Exercise objective - Set down, please, exactly the lines below that run from the line with "[-0.145, -0.08], 0.015);" to the line with "add('tyre', tyreGeo, black, wheel);", both lines included.

Collected data

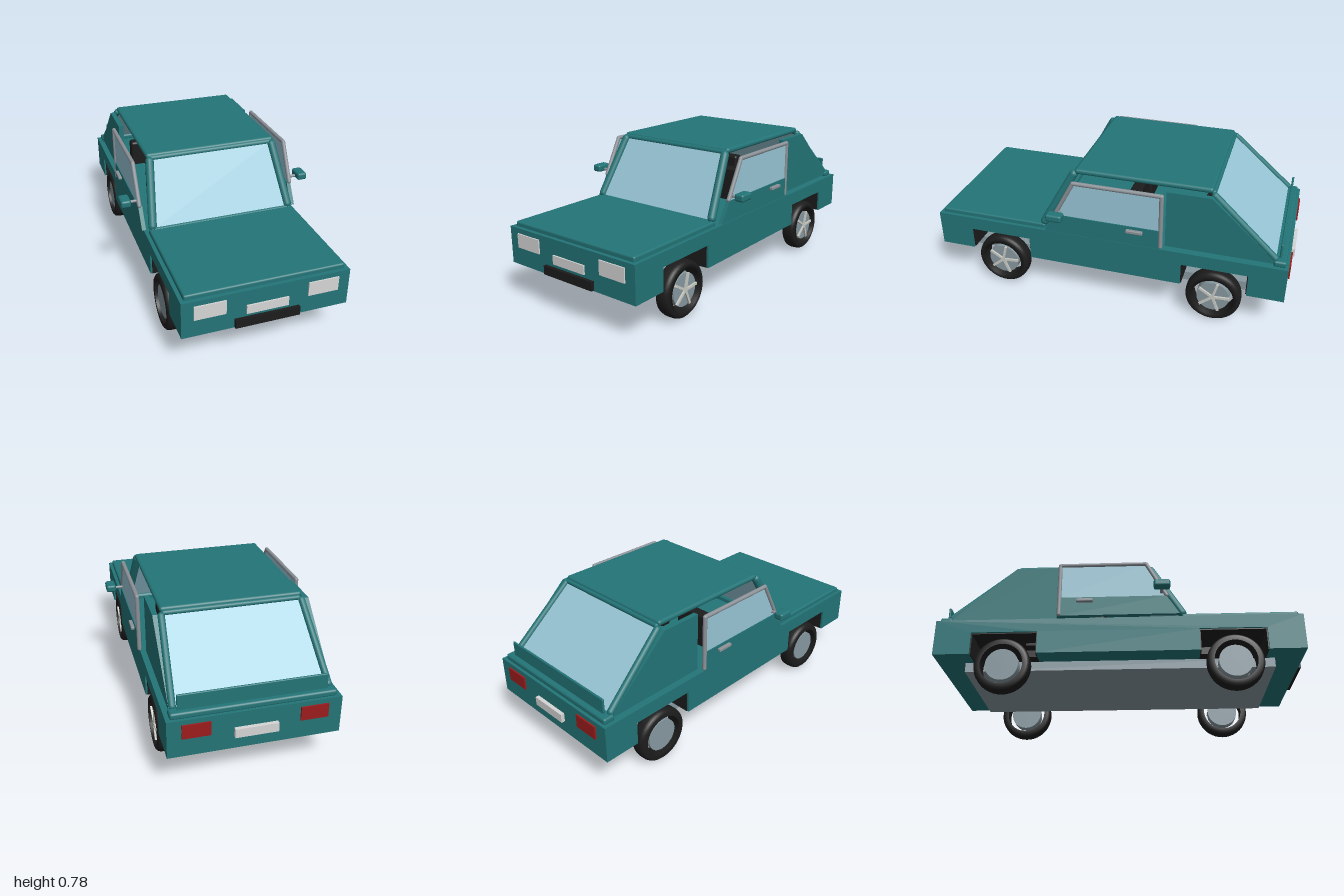
import * as THREE from 'three';
import { RoundedBoxGeometry } from 'three/addons/geometries/RoundedBoxGeometry.js';

const mat = (name, color, side = THREE.FrontSide) => {
  const m = new THREE.MeshStandardMaterial({ color, side });
  m.name = name;
  return m;
};

export function createModel() {
  const car = new THREE.Group();
  car.name = 'car';
  const teal = mat('teal paint', 0x237477);
  const glass = mat('window glass', 0x98c6d6, THREE.DoubleSide);
  const black = mat('black rubber', 0x1c1c1c);
  const steel = mat('blue grey steel', 0x8799a1);
  const chrome = mat('trim grey', 0x8c9298);
  const lamp = mat('lamp white', 0xd6d6d6);
  const spokeMat = mat('spoke silver', 0xcacac4);
  const red = mat('tail red', 0x9c1c1c);

  const add = (name, geo, material, parent = car) => {
    const m = new THREE.Mesh(geo, material);
    m.name = name;
    parent.add(m);
    return m;
  };
  // Box given by its limits on each axis; r rounds the edges
  const box = (name, material, [x0, x1], [y0, y1], [z0, z1], r = 0) => {
    const d = [x1 - x0, y1 - y0, z1 - z0];
    const geo = r ? new RoundedBoxGeometry(...d, 3, r) : new THREE.BoxGeometry(...d);
    const m = add(name, geo, material);
    m.position.set((x0 + x1) / 2, (y0 + y1) / 2, (z0 + z1) / 2);
    return m;
  };
  // Side outline in [z, y], extruded from x0 to x1
  const sidePlate = (name, material, pts, x0, x1) => {
    const shape = new THREE.Shape(pts.map(([z, y]) => new THREE.Vector2(-z, y)));
    const geo = new THREE.ExtrudeGeometry(shape, { depth: x1 - x0, bevelEnabled: false });
    geo.rotateY(Math.PI / 2).translate(x0, 0, 0);
    return add(name, geo, material);
  };
  // Round bar between two points
  const bar = (name, material, a, b, r) => {
    const p = new THREE.Vector3(...a), q = new THREE.Vector3(...b);
    const m = add(name, new THREE.CapsuleGeometry(r, p.distanceTo(q), 5, 14), material);
    m.position.copy(p).add(q).multiplyScalar(0.5);
    m.quaternion.setFromUnitVectors(new THREE.Vector3(0, 1, 0), q.sub(p).normalize());
    return m;
  };
  // Sloping window, symmetric in x, from a bottom edge to a top edge
  const pane = (name, [xb, yb, zb], [xt, yt, zt]) => {
    const f = zb > 0 ? 1 : -1;
    const geo = new THREE.BufferGeometry();
    geo.setAttribute('position', new THREE.Float32BufferAttribute(
      [-f * xb, yb, zb, f * xb, yb, zb, f * xt, yt, zt, -f * xt, yt, zt], 3));
    geo.setIndex([0, 1, 2, 0, 2, 3]);
    geo.computeVertexNormals();
    add(name, geo, glass);
  };

  // Lower body with wheel openings
  sidePlate('body', teal, [
    [0.98, 0.21], [0.98, 0.41], [-0.98, 0.41], [-0.98, 0.21],
    [-0.785, 0.21], [-0.785, 0.335], [-0.43, 0.335], [-0.43, 0.21],
    [0.43, 0.21], [0.43, 0.335], [0.785, 0.335], [0.785, 0.21],
  ], -0.43, 0.43);
  box('chassis', steel, [-0.315, 0.315], [0.157, 0.209], [-0.83, 0.83]);
  for (const f of [1, -1]) {
    const z = f * 0.6075;
    box('wheelWellTop', black, [-0.42, 0.42], [0.329, 0.336], [z - 0.177, z + 0.177]);
    for (const e of [-1, 1]) {
      const w = z + e * 0.175;
      box('wheelWellWall', black, [-0.42, 0.42], [0.212, 0.335], [w - 0.003, w + 0.003]);
    }
    const c = f * 0.467;
    box('axleBracket', black, [-0.3, 0.3], [0.245, 0.285], [c - 0.037, c + 0.037]);
  }
  box('rearBracket', black, [-0.3, 0.3], [0.315, 0.335], [-0.51, -0.43]);

  // Hood, cowl, roof and tail
  box('hood', teal, [-0.41, 0.41], [0.4, 0.436], [0.34, 0.96], 0.01);
  bar('cowl', teal, [-0.39, 0.427, 0.355], [0.39, 0.427, 0.355], 0.014);
  box('roof', teal, [-0.365, 0.365], [0.75, 0.78], [-0.565, 0.17], 0.014);
  bar('frontHeader', teal, [-0.345, 0.755, 0.165], [0.345, 0.755, 0.165], 0.016);
  bar('rearHeader', teal, [-0.345, 0.752, -0.565], [0.345, 0.752, -0.565], 0.014);
  box('tailDeck', teal, [-0.41, 0.41], [0.405, 0.44], [-0.965, -0.9], 0.012);
  box('tailPanel', teal, [-0.37, 0.37], [0.43, 0.52], [-0.937, -0.925], 0.005);
  pane('windshield', [0.385, 0.435, 0.357], [0.345, 0.757, 0.175]);
  pane('rearWindow', [0.385, 0.435, -0.915], [0.355, 0.752, -0.567]);

  for (const s of [1, -1]) {
    const span = (a, b) => (s > 0 ? [a, b] : [-b, -a]);

    // Pillars and rear quarter panel
    bar('windshieldPillar', teal, [s * 0.388, 0.448, 0.345], [s * 0.35, 0.745, 0.18], 0.023);
    bar('rearPillar', teal, [s * 0.385, 0.445, -0.905], [s * 0.36, 0.742, -0.575], 0.018);
    sidePlate('quarterPanel', teal,
      [[-0.335, 0.42], [-0.335, 0.745], [-0.565, 0.745], [-0.91, 0.43], [-0.91, 0.42]],
      ...span(0.375, 0.402));

    // Door with framed window
    sidePlate('door', teal, [[0.33, 0.42], [0.262, 0.53], [-0.31, 0.53], [-0.31, 0.42]],
      ...span(0.42, 0.442));
    sidePlate('sideWindow', glass, [[0.262, 0.53], [0.155, 0.735], [-0.315, 0.735], [-0.315, 0.53]],
      ...span(0.431, 0.437));
    const rail = [[0.262, 0.535], [0.155, 0.735], [-0.318, 0.735], [-0.318, 0.432]];
    for (let i = 0; i < 3; i++) {
      const [a, b] = [rail[i], rail[i + 1]];
      bar('windowFrame', chrome, [s * 0.435, a[1], a[0]], [s * 0.435, b[1], b[0]], 0.0115);
    }
    box('doorHandle', chrome, span(0.44, 0.461), [0.497, 0.515], [-0.225, -0.135], 0.004);

    // Side mirror
    bar('mirrorStem', chrome, [s * 0.435, 0.552, 0.235], [s * 0.49, 0.552, 0.235], 0.008);
    box('mirror', teal, span(0.48, 0.535), [0.54, 0.581], [0.193, 0.281], 0.012);

    // Lamps
    box('headlight', lamp, span(0.21, 0.37), [0.307, 0.383], [0.979, 0.987]);
    box('tailLight', red, span(0.22, 0.36), [0.312, 0.385], [-0.989, -0.979]);

    // Seats
    box('frontSeat', black, span(0.06, 0.3), [0.4, 0.6], [-0.145, -0.08], 0.015);
    box('rearSeat', black, span(0.02, 0.3), [0.4, 0.56], [-0.55, -0.485], 0.015);
  }

  // Bumper intake and blank plates
  box('lowerGrille', black, [-0.167, 0.167], [0.215, 0.262], [0.979, 0.998]);
  box('frontPlate', lamp, [-0.108, 0.108], [0.28, 0.328], [0.979, 0.988]);
  box('rearPlate', lamp, [-0.108, 0.108], [0.28, 0.328], [-1.0, -0.979]);

  // Wheels: open tyre ring, hub disc and five spokes
  const tyreProfile = [
    [0.112, -0.042], [0.135, -0.042], [0.146, -0.032], [0.15, -0.015],
    [0.15, 0.015], [0.146, 0.032], [0.135, 0.042], [0.112, 0.042], [0.112, -0.042],
  ].map(([r, y]) => new THREE.Vector2(r, y));
  const tyreGeo = new THREE.LatheGeometry(tyreProfile, 40).rotateZ(-Math.PI / 2);
  const hubGeo = new THREE.CylinderGeometry(0.088, 0.088, 0.06, 32).rotateZ(-Math.PI / 2);
  for (const x of [-0.387, 0.387]) for (const z of [-0.61, 0.61]) {
    const wheel = new THREE.Group();
    wheel.name = 'wheel';
    wheel.position.set(x, 0.153, z);
    add('tyre', tyreGeo, black, wheel);
    add('hub', hubGeo, steel, wheel);
    for (let i = 0; i < 5; i++) {
      const geo = new THREE.BoxGeometry(0.012, 0.09, 0.013);
      geo.translate(0.034, 0.045, 0).rotateX(i * Math.PI * 0.4 - 0.25);
      add('spoke', geo, spokeMat, wheel);
    }
    car.add(wheel);
  }
  return car;
}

Response -
    box('frontSeat', black, span(0.06, 0.3), [0.4, 0.6], [-0.145, -0.08], 0.015);
    box('rearSeat', black, span(0.02, 0.3), [0.4, 0.56], [-0.55, -0.485], 0.015);
  }

  // Bumper intake and blank plates
  box('lowerGrille', black, [-0.167, 0.167], [0.215, 0.262], [0.979, 0.998]);
  box('frontPlate', lamp, [-0.108, 0.108], [0.28, 0.328], [0.979, 0.988]);
  box('rearPlate', lamp, [-0.108, 0.108], [0.28, 0.328], [-1.0, -0.979]);

  // Wheels: open tyre ring, hub disc and five spokes
  const tyreProfile = [
    [0.112, -0.042], [0.135, -0.042], [0.146, -0.032], [0.15, -0.015],
    [0.15, 0.015], [0.146, 0.032], [0.135, 0.042], [0.112, 0.042], [0.112, -0.042],
  ].map(([r, y]) => new THREE.Vector2(r, y));
  const tyreGeo = new THREE.LatheGeometry(tyreProfile, 40).rotateZ(-Math.PI / 2);
  const hubGeo = new THREE.CylinderGeometry(0.088, 0.088, 0.06, 32).rotateZ(-Math.PI / 2);
  for (const x of [-0.387, 0.387]) for (const z of [-0.61, 0.61]) {
    const wheel = new THREE.Group();
    wheel.name = 'wheel';
    wheel.position.set(x, 0.153, z);
    add('tyre', tyreGeo, black, wheel);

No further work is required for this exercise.